Large quantities of H2 are needed in the petroleum and chemical industries. The largest application of H2 is for the processing (“upgrading”) of fossil fuels, and in the production of ammonia. H2 is also used as a reducing agent of metallic ores.

Hydrogen is used pure or mixed with nitrogen (sometimes called forming gas) as a tracer gas for minute leak detection. Applicable in the automotive, chemical, power generation, aerospace, and telecommunications industries. Hydrogen is an authorized food additive (E 949) that allows food package leak testing among other anti-oxidizing properties.

Nitrate (NO3-) is an extremely soluble form of nitrogen. It does not bind with the surfaces of clay minerals nor does it form insoluble compounds with other elements that it encounters when moving through the soil. Because nitrate is soluble, it can readily move with soil water toward plant roots to be taken up by them. However, if there is a large amount of water entering and passing through the soil root zone, NO3- can be carried by percolating water beyond the soil root zone.

Nitrate leaching can have a direct impact on water quality. Nitrate is very mobile and easily leaches with water. Heavy rains can cause nitrates to leach downward in the soil below the root zone.

Once nitrates get into the groundwater, the greatest concerns are for infants less than one year old and for young or pregnant animals. High levels of nitrates can be toxic to newborns, causing anoxia, or internal suffocation.
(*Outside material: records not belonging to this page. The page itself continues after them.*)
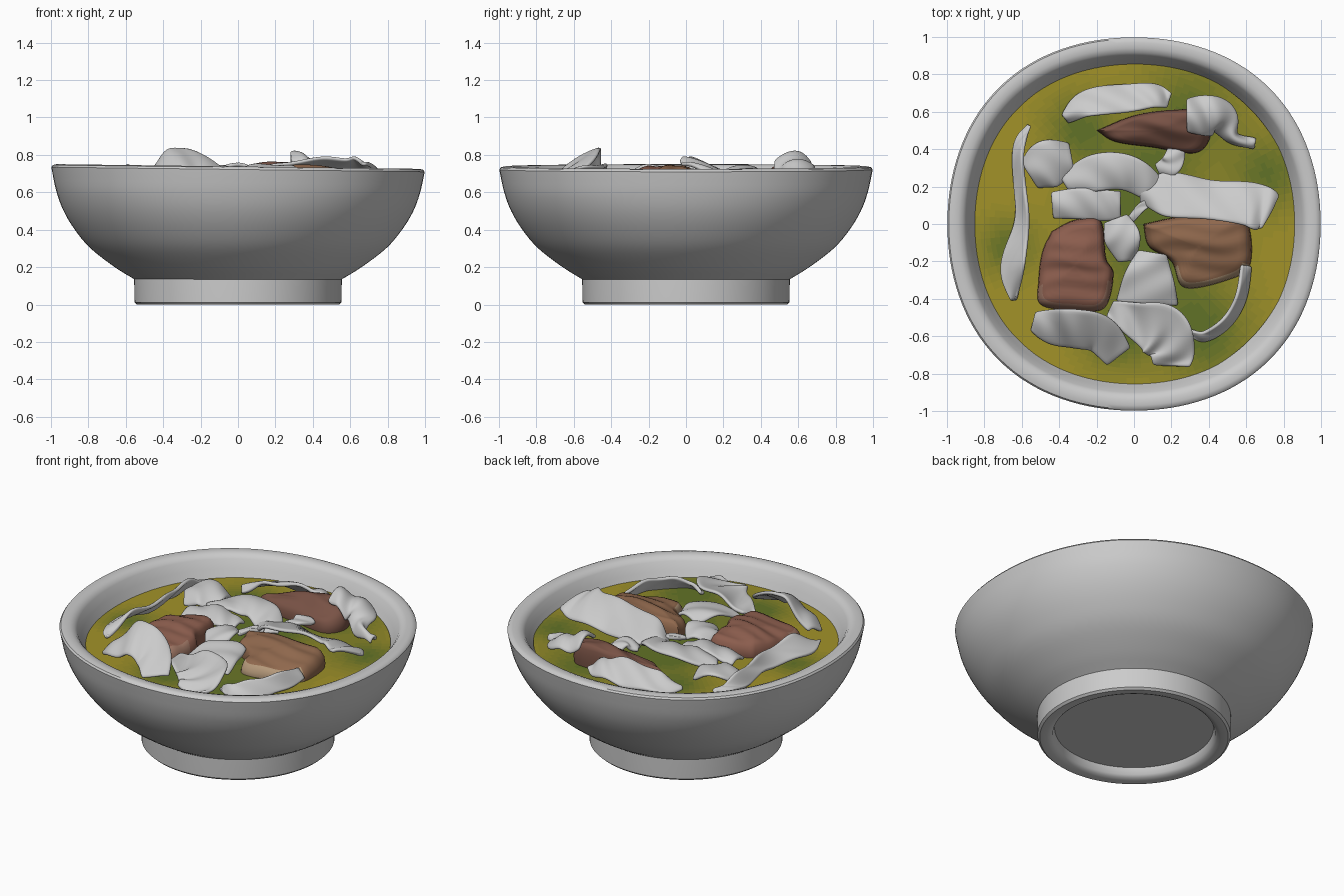
import bpy, bmesh, math
from mathutils import Vector

if "Cube" in bpy.data.objects:
    bpy.data.objects.remove(bpy.data.objects["Cube"])

TAU = 2 * math.pi
BROTH_Z = 0.62


def material(name, rgb):
    m = bpy.data.materials.new(name)
    m.diffuse_color = (*rgb, 1)
    m.use_nodes = True
    m.node_tree.nodes["Principled BSDF"].inputs["Base Color"].default_value = m.diffuse_color
    return m


def finish(name, bm, mats=(), angle=40):
    bmesh.ops.recalc_face_normals(bm, faces=bm.faces)
    me = bpy.data.meshes.new(name)
    bm.to_mesh(me)
    bm.free()
    ob = bpy.data.objects.new(name, me)
    bpy.context.collection.objects.link(ob)
    for m in mats:
        me.materials.append(m)
    bpy.ops.object.select_all(action='DESELECT')
    bpy.context.view_layer.objects.active = ob
    ob.select_set(True)
    bpy.ops.object.shade_smooth_by_angle(angle=math.radians(angle))
    return ob


def spline(pts, steps):
    """Catmull-Rom through control points of any dimension."""
    pts = [Vector(p) for p in pts]
    ext = [pts[0] * 2 - pts[1]] + pts + [pts[-1] * 2 - pts[-2]]
    out = []
    for i in range(len(pts) - 1):
        a, b, c, d = ext[i:i + 4]
        for s in range(steps):
            t = s / steps
            out.append(0.5 * (b * 2 + (c - a) * t + (a * 2 - b * 5 + c * 4 - d) * t * t
                              + (b * 3 - a - c * 3 + d) * t ** 3))
    return out + [pts[-1]]


def lathe(name, profile, seg=128):
    bm = bmesh.new()
    rings = [[bm.verts.new((r * math.cos(TAU * k / seg), r * math.sin(TAU * k / seg), z))
              for k in range(seg)] for r, z in profile]
    for a, b in zip(rings, rings[1:]):
        for k in range(seg):
            bm.faces.new((a[k], a[k - 1], b[k - 1], b[k]))
    bm.faces.new(rings[0])
    bm.faces.new(rings[-1])
    for v in bm.verts:  # hand-thrown: rim leans slightly and is a touch squarish
        x, y, z = v.co
        swell = 0.028 * math.sin(2 * math.atan2(y, x)) ** 2 * min(1, max(0, (z - 0.14) / 0.45))
        v.co.x *= 1 + swell
        v.co.y *= 1 + swell
        v.co.z -= 0.013 * x * max(0, z / 0.735) ** 2
    return finish(name, bm)


# Bowl: recessed foot, curved wall, rounded rim, inside
wall = spline([(0.555, 0.135), (0.66, 0.20), (0.79, 0.30), (0.875, 0.40),
               (0.935, 0.50), (0.972, 0.60), (0.995, 0.705)], 4)
lathe("bowl", [(0.455, 0.06), (0.465, 0.02), (0.48, 0.008), (0.50, 0.0), (0.54, 0.0), (0.553, 0.012),
               (0.555, 0.12)]
      + [tuple(p) for p in wall]
      + [(0.998, 0.722), (0.99, 0.733), (0.97, 0.738), (0.94, 0.737), (0.915, 0.728), (0.90, 0.71),
         (0.875, 0.66), (0.85, 0.61), (0.80, 0.50), (0.68, 0.36), (0.45, 0.22), (0.2, 0.18)])

# Broth: disc with blurred green patches
greens = [(-0.3, 0.52, 0.2), (0.3, 0.6, 0.3), (0.72, 0.27, 0.22), (0.38, -0.6, 0.28),
          (-0.68, -0.12, 0.17), (0.1, -0.15, 0.4), (0.0, 0.2, 0.3), (-0.1, -0.6, 0.2)]
yellow, green = Vector((0.36, 0.29, 0.022)), Vector((0.12, 0.17, 0.02))
LEVELS = 10
broth_mats = [material(f"broth_{i}", yellow.lerp(green, i / (LEVELS - 1))) for i in range(LEVELS)]
bm = bmesh.new()
SEG, RINGS = 128, 34
mid = bm.verts.new((0, 0, BROTH_Z))
prev = None
for j in range(1, RINGS + 1):
    r = 0.875 * j / RINGS
    ring = [bm.verts.new((r * math.cos(TAU * k / SEG), r * math.sin(TAU * k / SEG), BROTH_Z))
            for k in range(SEG)]
    for k in range(SEG):
        f = bm.faces.new((mid, ring[k - 1], ring[k]) if prev is None
                         else (prev[k - 1], ring[k - 1], ring[k], prev[k]))
        c = f.calc_center_median()
        g = sum(math.exp(-((c.x - x) ** 2 + (c.y - y) ** 2) / (s * s) * 1.2) for x, y, s in greens)
        f.material_index = int(min(1, g) * (LEVELS - 1))
    prev = ring
finish("broth", bm, broth_mats)


def meat(name, outline, z_top, rgb, edge_rgb, grain, lean=(0, 0)):
    """Domed slab from a top outline with a fibrous surface."""
    ring0 = spline(outline + outline[:1], 8)[:-1]
    n = len(ring0)
    c = sum(ring0, Vector((0, 0))) / n
    bm = bmesh.new()
    levels = [(0.96, 0), (1, 0.3), (0.98, 0.52), (0.93, 0.68), (0.86, 0.8)] + \
             [(0.86 - 0.1 * i, 0.8 + 0.2 * math.sin(i * math.pi / 16)) for i in range(1, 9)]
    prev, low = None, BROTH_Z - 0.03
    gx, gy = math.cos(grain), math.sin(grain)
    for s, h in levels:
        ring = []
        for p in ring0:
            d = (p - c) * s
            across, along = -d.x * gy + d.y * gx, d.x * gx + d.y * gy
            bump = 0.005 * math.sin(60 * across + 6 * along + 2 * math.sin(11 * along)) \
                + 0.006 * math.sin(13 * along + 20 * across)
            z = low + (z_top - low) * h + (bump + lean[0] * d.x + lean[1] * d.y) * h
            ring.append(bm.verts.new((c.x + d.x, c.y + d.y, z)))
        for k in range(n):
            if prev:
                f = bm.faces.new((prev[k - 1], ring[k - 1], ring[k], prev[k]))
                f.material_index = 1 if s > 0.84 and ring0[k].y < c.y - 0.1 else 0
        prev = ring
    bm.faces.new(prev)
    return finish(name, bm, (material(name, rgb), material(name + "_edge", edge_rgb)), 80)


# Meat slices
meat("meat_left", [(-0.44, -0.04), (-0.32, 0.02), (-0.18, 0.02), (-0.15, -0.18), (-0.11, -0.27),
                   (-0.16, -0.45), (-0.33, -0.46), (-0.5, -0.43), (-0.51, -0.3), (-0.49, -0.15)],
     0.73, (0.26, 0.11, 0.075), (0.32, 0.17, 0.12), 0.3, (0.1, 0.08))
meat("meat_right", [(0.05, 0.0), (0.25, 0.04), (0.5, 0.05), (0.61, 0.0), (0.62, -0.22),
                    (0.5, -0.3), (0.27, -0.34), (0.2, -0.2), (0.08, -0.12)],
     0.735, (0.28, 0.14, 0.075), (0.45, 0.31, 0.19), 0.2, (0.0, 0.18))
meat("meat_back", [(-0.2, 0.5), (0.0, 0.58), (0.2, 0.61), (0.36, 0.6), (0.41, 0.48),
                   (0.33, 0.38), (0.1, 0.41), (-0.1, 0.44)],
     0.745, (0.19, 0.085, 0.06), (0.19, 0.085, 0.06), 0.05, (0.08, 0.4))


def sheet(name, stations, curl=0.02, wave=0.008, thick=0.022):
    """Soft curled sheet; stations are (x, y, z, width, tilt degrees)."""
    rows, N = spline(stations, 5), 8
    bm = bmesh.new()
    grid = []
    for i, s in enumerate(rows):
        t = rows[min(i + 1, len(rows) - 1)] - rows[max(i - 1, 0)]
        side = Vector((-t[1], t[0], 0)).normalized()
        a = math.radians(s[4])
        across = side * math.cos(a) + Vector((0, 0, math.sin(a)))
        row = []
        for j in range(N + 1):
            u = 2 * j / N - 1
            p = Vector(s[:3]) + across * (u * s[3] / 2)
            p.z += curl * (u * u - 0.4) + wave * math.sin(0.9 * i + 2.5 * u)
            row.append(bm.verts.new(p))
        grid.append(row)
    for a, b in zip(grid, grid[1:]):
        for j in range(N):
            bm.faces.new((a[j], a[j + 1], b[j + 1], b[j]))
    ob = finish(name, bm, (), 180)
    sol = ob.modifiers.new("thickness", 'SOLIDIFY')
    sol.thickness, sol.offset = thick, 0
    sub = ob.modifiers.new("smooth", 'SUBSURF')
    sub.levels = sub.render_levels = 1
    return ob


# Pale mushroom and noodle pieces lying on the broth
sheet("slice_back", [(-0.37, 0.56, .64, .05, 0), (-0.25, 0.645, .68, .16, -25), (-0.05, 0.67, .70, .18, -32),
                     (0.1, 0.685, .70, .15, -30), (0.19, 0.66, .68, .09, -20)], -0.01, 0.012)
sheet("slice_back_right", [(0.28, 0.58, .79, .18, -10), (0.38, 0.58, .76, .22, -5), (0.47, 0.56, .72, .19, 5),
                           (0.53, 0.46, .67, .06, 0), (0.65, 0.43, .65, .05, 0)], -0.05, 0.014)
sheet("slice_left_back", [(-0.56, 0.26, .66, .16, 0), (-0.46, 0.32, .70, .27, 10), (-0.33, 0.35, .66, .17, 0)], -0.03)
sheet("slice_mid_left", [(-0.44, 0.1, .66, .14, 0), (-0.3, 0.11, .69, .17, 10), (-0.17, 0.1, .69, .17, 5),
                         (-0.07, 0.1, .66, .15, 0)], -0.02)
sheet("slice_mid_arch", [(-0.36, 0.19, .66, .14, 0), (-0.22, 0.27, .71, .2, 0), (-0.06, 0.28, .72, .2, 10),
                         (0.06, 0.22, .69, .17, 5), (0.13, 0.13, .66, .1, 0)], -0.02)
sheet("slice_large_right", [(0.03, 0.16, .67, .08, 0), (0.17, 0.16, .71, .25, -15), (0.40, 0.13, .725, .24, -28),
                            (0.60, 0.11, .735, .26, -25), (0.69, 0.08, .735, .26, -20),
                            (0.73, 0.06, .725, .2, -15)], -0.012)
sheet("slice_centre", [(-0.1, 0.03, .67, .13, 0), (-0.06, -0.08, .70, .2, 10), (-0.04, -0.2, .65, .08, 0)], -0.02)
sheet("slice_centre_front", [(0.1, -0.15, .69, .15, 0), (0.08, -0.28, .70, .27, -5), (0.07, -0.43, .66, .34, 0)], -0.025)
sheet("slice_front", [(-0.13, -0.45, .66, .09, 0), (0.0, -0.51, .69, .2, 15), (0.14, -0.57, .71, .31, 12),
                      (0.2, -0.67, .68, .26, 5), (0.2, -0.76, .65, .2, 0)], 0.015, 0.012)
sheet("slice_front_left", [(-0.54, -0.52, .64, .1, 10), (-0.42, -0.55, .73, .24, 35), (-0.31, -0.56, .78, .25, 33),
                           (-0.18, -0.59, .73, .22, 20), (-0.08, -0.71, .65, .16, 0)], -0.015)
sheet("strip_left", [(-0.56, 0.53, .65, .02, 20), (-0.62, 0.4, .67, .09, 50), (-0.61, 0.2, .68, .10, 55),
                     (-0.6, 0.0, .68, .11, 45), (-0.65, -0.22, .69, .16, 35), (-0.645, -0.41, .64, .03, 0)], 0.005, 0.01)
sheet("strip_right", [(0.6, -0.22, .67, .08, -50), (0.57, -0.4, .67, .11, -60), (0.49, -0.53, .66, .11, -60),
                      (0.38, -0.6, .65, .08, -50), (0.29, -0.58, .63, .03, -30)], 0.0, 0.006)
sheet("scrap_back", [(0.13, 0.28, .65, .08, 0), (0.2, 0.32, .69, .12, 0), (0.23, 0.4, .67, .09, 0)], -0.01)
sheet("scrap_centre", [(-0.02, 0.02, .66, .04, 0), (0.04, 0.09, .68, .05, 0), (0.1, 0.12, .67, .04, 0)], 0.0, 0.003)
Seek alternative water sources if nitrate levels exceed the health standard of 10 ppm nitrate-N. Do not boil water to eliminate nitrates. It increases nitrate levels rather than decreasing them. The most common symptom of nitrate poisoning in babies is a bluish color to the skin, particularly around the baby’s eyes and mouth. These symptoms of nitrate toxicity are commonly referred to as the “blue-baby” syndrome.


Health effect
Nitrates and nitrites cause several health effects:

Reactions with haemoglobin in blood, causing the oxygen carrying capacity of the blood to decrease (nitrite)

  •     Decreased functioning of the thyroid gland (nitrate)
  •     Vitamin A shortages (nitrate)
  •     Fashioning of nitro amines, which are known as one of the most common causes of cancer (nitrates and nitrites)

From a metabolic point of view, nitric oxide (NO) is much more important than nitrogen alone. In 1987, Salvador Moncada discovered that this was a vital body messenger for relaxing muscles, and today we know that it is involved in the cardiovascular system, the immune system, the central nervous system and the peripheral nervous system. The enzyme that produces nitric oxide, called nitric oxide synthesis, is abundant in the brain.

Nitrogen – environmental effect
The main cause of the addition of nitrates and nitrites is the extensive use of fertilizers. Combustion processes can also enhance the nitrate and nitrite supplies, due to the emission of nitrogen oxides that can be converted to nitrates and nitrites in the environment.

Nitrates and nitrites also form during chemical production and they are used as food conservers. This causes groundwater and surface water nitrogen concentration, and nitrogen in food to increase greatly.

The addition of nitrogen bonds in the environment has various effects. Firstly, it can change the composition of species due to susceptibility of certain organisms to the consequences of nitrogen compounds. Secondly, mainly nitrite may cause various health effects in humans and animals. Food that is rich in nitrogen compounds can cause the oxygen transport of the blood to decrease, which can have serious consequences for cattle.

High nitrogen uptake can cause problems in the thyroid gland and it can lead to vitamin A shortages. In the animal stomach and intestines nitrates can form nitroamines; dangerously carcinogenic compounds.